Exercise requirements — The answer must be every line of the records below that contains the word "prism".

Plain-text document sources
=== Begin Enclosure ===
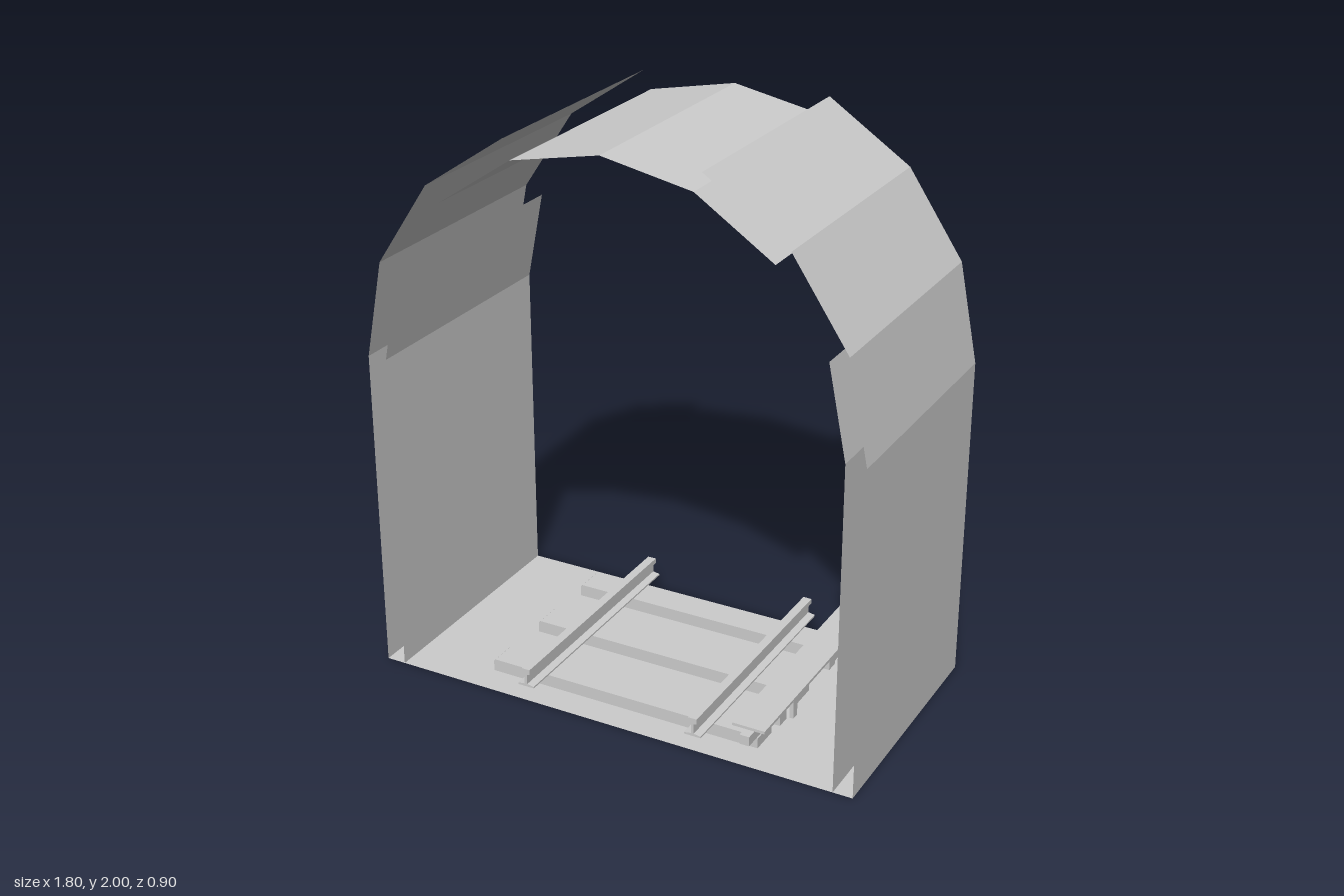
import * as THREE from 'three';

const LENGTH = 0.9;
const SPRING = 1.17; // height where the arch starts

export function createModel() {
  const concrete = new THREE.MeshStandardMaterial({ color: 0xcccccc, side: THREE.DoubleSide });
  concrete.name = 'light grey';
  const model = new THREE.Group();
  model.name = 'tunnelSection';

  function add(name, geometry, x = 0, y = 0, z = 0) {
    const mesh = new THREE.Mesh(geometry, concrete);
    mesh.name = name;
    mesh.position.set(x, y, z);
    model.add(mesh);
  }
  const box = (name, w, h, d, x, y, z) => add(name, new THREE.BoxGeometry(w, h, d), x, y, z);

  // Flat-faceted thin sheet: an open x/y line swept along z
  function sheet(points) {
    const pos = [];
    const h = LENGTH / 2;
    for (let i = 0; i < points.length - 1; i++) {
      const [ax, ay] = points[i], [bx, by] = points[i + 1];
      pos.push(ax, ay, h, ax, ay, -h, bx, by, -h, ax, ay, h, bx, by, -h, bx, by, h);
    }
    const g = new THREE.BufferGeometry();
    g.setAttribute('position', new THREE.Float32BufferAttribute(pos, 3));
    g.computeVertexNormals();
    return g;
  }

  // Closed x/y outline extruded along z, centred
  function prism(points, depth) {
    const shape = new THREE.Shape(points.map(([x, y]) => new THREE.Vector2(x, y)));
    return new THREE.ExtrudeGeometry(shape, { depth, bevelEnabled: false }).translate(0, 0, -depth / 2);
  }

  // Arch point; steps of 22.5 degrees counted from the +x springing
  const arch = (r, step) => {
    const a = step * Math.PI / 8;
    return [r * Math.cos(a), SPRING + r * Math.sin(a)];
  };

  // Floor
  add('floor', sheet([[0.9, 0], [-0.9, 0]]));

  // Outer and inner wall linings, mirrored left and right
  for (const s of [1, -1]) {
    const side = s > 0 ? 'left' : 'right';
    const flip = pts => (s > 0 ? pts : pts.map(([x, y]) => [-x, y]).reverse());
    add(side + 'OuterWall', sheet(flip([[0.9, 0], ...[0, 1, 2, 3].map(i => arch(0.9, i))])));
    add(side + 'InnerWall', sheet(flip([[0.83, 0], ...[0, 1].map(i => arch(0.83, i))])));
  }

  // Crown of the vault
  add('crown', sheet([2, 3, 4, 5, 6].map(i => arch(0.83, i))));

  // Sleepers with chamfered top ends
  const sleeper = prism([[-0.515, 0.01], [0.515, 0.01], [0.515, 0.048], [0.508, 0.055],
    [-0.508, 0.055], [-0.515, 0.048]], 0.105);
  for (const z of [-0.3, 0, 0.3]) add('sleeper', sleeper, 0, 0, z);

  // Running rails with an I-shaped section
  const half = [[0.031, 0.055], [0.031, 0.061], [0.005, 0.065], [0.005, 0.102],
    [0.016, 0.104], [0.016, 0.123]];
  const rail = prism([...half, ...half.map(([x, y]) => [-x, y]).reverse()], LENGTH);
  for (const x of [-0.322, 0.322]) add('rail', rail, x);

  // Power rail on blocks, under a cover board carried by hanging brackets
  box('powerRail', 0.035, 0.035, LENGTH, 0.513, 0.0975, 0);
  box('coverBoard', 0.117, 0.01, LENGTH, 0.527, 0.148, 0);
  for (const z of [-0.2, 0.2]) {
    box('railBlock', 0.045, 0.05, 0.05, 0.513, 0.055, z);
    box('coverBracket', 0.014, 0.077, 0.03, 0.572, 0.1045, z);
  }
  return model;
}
=== End Enclosure ===
Response to the task —
  function prism(points, depth) {
  const sleeper = prism([[-0.515, 0.01], [0.515, 0.01], [0.515, 0.048], [0.508, 0.055],
  const rail = prism([...half, ...half.map(([x, y]) => [-x, y]).reverse()], LENGTH);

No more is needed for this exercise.